Represented pictorially it looks like this.

Contingency and action

The point is that not all of the future is pre-determined; we can either leave it to chance and other people (because you still believe that our culture and society is just the by product of our brawling and rapacious natures) or you can let those with money and power fight it out (because we accept hierarchy). 

Alternatively we can take control of our political processes, start managing things for ourselves and bring things back under control - we are social primates who have evolved by cooperating as well as fighting, we have grown our numbers to the point where running away is not an option, we have used our inventiveness to devise ways of killing that make war a loosing option; the only sensible (self interested) strategy is more cooperation and collaboration.

But, and this is just as big a challenge, we need to do it fast. In this picture my birth is at the time shown as "my mother was born"

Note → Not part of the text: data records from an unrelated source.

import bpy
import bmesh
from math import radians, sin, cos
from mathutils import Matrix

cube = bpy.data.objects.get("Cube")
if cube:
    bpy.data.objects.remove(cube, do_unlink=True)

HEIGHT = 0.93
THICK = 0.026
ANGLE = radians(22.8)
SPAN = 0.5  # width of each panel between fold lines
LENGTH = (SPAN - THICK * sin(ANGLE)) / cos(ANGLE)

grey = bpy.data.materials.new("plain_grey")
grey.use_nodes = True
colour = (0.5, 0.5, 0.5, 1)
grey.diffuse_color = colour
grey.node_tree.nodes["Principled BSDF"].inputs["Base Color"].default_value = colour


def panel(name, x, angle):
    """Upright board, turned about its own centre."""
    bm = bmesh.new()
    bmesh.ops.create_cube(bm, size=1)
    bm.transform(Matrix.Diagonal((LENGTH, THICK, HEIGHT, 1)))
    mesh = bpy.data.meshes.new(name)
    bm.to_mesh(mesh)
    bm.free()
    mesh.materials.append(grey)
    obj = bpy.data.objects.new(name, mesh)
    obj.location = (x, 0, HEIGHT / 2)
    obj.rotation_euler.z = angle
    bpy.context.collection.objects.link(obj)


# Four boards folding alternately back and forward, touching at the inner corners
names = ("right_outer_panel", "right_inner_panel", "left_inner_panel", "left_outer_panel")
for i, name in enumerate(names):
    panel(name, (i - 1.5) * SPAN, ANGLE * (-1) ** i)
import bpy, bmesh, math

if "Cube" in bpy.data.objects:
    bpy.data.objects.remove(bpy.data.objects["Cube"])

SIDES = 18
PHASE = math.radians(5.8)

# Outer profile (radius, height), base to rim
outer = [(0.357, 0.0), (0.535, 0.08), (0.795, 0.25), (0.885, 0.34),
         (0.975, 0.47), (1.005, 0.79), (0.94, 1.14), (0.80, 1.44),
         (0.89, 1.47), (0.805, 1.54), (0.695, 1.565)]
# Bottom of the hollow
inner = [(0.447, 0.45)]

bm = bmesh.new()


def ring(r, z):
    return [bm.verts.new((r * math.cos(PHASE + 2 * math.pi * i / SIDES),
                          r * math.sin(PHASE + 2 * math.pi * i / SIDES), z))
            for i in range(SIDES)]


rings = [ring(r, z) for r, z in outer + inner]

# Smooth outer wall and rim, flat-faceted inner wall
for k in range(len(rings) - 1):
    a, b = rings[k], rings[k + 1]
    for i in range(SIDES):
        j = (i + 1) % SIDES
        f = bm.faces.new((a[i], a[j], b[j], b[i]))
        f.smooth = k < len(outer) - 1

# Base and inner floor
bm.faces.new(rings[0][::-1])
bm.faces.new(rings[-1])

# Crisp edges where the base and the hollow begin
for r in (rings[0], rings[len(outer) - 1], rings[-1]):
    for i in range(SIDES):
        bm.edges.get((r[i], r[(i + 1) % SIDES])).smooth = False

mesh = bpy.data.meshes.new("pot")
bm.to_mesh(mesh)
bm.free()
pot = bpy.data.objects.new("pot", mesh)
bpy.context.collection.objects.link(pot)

The argument so far has addressed the realism of holistic political economy in terms of human behaviour and the need for it in the context of our history and possible futures. The next set of questions to be addressed are what exactly is it, what does it look like and how we set about bringing it about from where we are now?